On a specially-created ice rink which utilises all the available space on the Congress Theatre’s sizeable stage, this magical fairy tale is brought to life by the extremely talented, Russian Ice Stars. They start to perform against a backdrop that depicts a library and it is through the clever use of a book, which is almost the entire width and height of the stage, that, as the pages are turned, new settings are created.
Veleria Vorobyeva plays the title character who, with the help of her Fairy Godmother Ekaterina Murugova, does go to the ball, as one would expect in this almost completely traditional version of the story. I say almost, as I don’t remember Prince Charming Valdis Mintals heading to Spain, Egypt and Russia to look for the owner of the “Glass ice skate”, but poetic licence is allowed when the resulting national dances are performed so well.
Of course, the show would not be the same without a pair of “ugly” stepsisters Viktoriya Shklover and Maria Mukhortova and the “wicked” stepmother who, in a stroke of casting genius, is played by Sergei Smirnov. He uses his additional height and strength to lift and spin the sisters whilst, at the same time, wearing the most elaborate dresses.

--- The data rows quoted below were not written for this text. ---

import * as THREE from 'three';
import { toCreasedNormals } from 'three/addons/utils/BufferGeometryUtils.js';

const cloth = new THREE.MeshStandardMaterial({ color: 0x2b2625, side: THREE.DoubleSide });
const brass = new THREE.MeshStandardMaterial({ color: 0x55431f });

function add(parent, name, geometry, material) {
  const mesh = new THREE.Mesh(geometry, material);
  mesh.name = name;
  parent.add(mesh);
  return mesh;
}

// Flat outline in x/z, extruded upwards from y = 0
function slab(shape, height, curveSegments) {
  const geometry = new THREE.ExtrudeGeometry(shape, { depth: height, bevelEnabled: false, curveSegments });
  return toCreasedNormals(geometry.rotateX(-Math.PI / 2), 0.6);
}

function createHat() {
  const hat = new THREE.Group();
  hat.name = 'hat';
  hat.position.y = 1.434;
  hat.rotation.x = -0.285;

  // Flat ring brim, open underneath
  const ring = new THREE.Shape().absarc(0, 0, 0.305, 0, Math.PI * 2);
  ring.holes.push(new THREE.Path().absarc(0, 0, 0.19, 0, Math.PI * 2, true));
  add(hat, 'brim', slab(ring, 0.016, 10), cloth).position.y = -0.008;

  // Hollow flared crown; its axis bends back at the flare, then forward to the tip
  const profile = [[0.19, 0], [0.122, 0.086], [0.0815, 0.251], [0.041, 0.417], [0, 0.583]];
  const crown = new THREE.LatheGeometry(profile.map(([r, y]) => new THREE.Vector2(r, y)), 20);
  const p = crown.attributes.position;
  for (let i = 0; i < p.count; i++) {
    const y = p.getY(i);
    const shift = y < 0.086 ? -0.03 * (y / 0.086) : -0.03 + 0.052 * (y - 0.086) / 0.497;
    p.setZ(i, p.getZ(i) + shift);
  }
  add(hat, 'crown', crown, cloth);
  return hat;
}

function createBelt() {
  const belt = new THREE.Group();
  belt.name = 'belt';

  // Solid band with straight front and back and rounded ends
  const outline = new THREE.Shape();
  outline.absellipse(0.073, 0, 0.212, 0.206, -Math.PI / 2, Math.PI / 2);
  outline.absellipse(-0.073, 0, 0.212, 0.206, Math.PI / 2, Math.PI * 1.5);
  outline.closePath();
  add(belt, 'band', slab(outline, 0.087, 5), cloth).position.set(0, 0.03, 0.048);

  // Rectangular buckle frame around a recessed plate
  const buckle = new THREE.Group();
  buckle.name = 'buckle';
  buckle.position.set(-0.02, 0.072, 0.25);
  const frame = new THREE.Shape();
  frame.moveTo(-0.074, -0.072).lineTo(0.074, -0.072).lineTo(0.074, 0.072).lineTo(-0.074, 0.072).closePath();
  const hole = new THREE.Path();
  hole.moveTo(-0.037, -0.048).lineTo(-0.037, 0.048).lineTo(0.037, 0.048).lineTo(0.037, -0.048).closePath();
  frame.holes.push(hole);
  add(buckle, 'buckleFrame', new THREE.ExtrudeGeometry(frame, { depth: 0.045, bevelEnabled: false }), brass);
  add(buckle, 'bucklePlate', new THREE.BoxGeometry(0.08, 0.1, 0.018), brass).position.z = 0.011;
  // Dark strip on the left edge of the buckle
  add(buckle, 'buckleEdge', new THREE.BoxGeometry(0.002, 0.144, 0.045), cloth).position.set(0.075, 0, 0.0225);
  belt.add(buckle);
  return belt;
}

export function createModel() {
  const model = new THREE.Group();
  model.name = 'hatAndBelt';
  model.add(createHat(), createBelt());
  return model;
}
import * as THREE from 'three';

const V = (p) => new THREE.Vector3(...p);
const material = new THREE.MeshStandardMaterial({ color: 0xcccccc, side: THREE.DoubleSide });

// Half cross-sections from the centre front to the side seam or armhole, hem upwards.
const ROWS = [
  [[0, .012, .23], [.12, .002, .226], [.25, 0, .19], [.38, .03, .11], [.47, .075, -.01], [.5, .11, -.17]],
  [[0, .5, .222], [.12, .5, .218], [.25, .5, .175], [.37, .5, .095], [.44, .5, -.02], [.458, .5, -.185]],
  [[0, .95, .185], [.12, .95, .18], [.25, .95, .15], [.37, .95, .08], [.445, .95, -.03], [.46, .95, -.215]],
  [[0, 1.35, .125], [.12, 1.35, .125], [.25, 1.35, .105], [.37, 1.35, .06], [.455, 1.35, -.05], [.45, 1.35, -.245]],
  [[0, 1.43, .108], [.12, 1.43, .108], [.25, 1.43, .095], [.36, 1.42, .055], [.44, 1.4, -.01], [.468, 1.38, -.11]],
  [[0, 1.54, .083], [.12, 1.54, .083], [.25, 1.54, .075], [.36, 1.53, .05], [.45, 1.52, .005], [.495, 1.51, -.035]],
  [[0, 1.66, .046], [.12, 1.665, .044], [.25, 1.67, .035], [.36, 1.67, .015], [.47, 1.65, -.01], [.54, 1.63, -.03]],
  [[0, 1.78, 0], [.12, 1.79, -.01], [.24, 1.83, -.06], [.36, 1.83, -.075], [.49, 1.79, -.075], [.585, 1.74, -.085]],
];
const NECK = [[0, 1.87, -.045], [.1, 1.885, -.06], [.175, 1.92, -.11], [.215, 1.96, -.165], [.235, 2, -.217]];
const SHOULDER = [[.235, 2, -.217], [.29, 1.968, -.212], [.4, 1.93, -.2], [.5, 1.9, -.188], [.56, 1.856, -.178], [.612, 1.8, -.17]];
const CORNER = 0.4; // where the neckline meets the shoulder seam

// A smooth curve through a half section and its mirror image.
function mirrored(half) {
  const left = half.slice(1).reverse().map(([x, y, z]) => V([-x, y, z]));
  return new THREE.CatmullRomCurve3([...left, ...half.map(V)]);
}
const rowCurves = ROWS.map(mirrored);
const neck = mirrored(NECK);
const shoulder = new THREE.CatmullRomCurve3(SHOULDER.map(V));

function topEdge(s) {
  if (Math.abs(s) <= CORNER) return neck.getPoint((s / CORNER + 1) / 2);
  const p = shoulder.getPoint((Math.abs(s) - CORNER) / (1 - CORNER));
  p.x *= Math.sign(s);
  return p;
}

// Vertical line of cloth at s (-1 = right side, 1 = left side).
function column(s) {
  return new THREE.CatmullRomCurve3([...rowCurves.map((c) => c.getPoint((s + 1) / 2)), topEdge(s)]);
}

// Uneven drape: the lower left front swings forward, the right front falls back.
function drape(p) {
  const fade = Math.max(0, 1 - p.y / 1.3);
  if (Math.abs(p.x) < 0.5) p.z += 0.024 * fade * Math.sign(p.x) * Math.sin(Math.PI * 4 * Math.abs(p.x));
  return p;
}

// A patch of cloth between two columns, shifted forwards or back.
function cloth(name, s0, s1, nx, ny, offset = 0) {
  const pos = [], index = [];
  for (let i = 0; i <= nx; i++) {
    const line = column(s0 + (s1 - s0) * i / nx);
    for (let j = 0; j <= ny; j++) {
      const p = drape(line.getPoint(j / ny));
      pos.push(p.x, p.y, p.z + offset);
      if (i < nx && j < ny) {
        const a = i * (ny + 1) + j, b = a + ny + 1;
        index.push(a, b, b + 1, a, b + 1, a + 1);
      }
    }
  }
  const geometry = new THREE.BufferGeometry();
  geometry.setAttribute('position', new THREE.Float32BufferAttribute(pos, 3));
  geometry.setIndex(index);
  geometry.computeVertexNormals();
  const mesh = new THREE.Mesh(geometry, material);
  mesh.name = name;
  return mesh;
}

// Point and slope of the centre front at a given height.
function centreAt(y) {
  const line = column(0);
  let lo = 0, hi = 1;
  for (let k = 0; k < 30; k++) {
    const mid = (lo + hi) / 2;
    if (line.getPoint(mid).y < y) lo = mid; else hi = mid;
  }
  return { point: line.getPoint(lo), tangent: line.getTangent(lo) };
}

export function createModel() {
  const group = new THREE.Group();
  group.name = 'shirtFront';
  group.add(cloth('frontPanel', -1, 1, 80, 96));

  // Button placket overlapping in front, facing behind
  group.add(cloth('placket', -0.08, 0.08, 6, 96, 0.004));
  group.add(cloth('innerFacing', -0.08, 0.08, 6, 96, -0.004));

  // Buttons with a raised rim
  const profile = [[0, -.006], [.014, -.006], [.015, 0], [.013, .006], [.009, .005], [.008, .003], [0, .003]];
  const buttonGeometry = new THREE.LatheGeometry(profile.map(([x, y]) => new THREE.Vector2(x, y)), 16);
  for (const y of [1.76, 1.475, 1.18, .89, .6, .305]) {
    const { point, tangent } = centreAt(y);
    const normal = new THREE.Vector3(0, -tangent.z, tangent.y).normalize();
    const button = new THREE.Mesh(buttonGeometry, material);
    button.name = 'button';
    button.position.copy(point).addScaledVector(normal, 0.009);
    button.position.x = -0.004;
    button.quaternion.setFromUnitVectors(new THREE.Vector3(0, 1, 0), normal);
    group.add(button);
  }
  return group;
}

There are a couple of extra characters, who are not usually part of the tale, in the form of two court jesters Alexander Belokopytov and Ekaterina Belokopytova who not only provide some comedy antics on the ice, but also perform the most magnificent aerial ballets.
The thing that sticks out most with this company is that they are not constrained by the relatively small space available. Whether they are flying high above the ice, performing incredible tricks, or demonstrating amazing one-handed lifts, they give absolutely everything to ensure that the production is first rate. They even use a cleverly disguised trampoline to add extra height to their Russian split jumps and heart-stopping somersaults.
The recorded score for the piece is a selection of well known music by Tchaikovsky, Strauss and others, together with some less recognisable pieces. The soundtrack is, however, played just a little too loudly, but that seems to be mainly to cover the noise of the skates on the ice.
This show, if anything, is more than the sum of its parts. More impressive than most other ice shows, faster paced than most ballets, more exciting than some fairground rides and, as the audience demographic shows, appealing to all ages.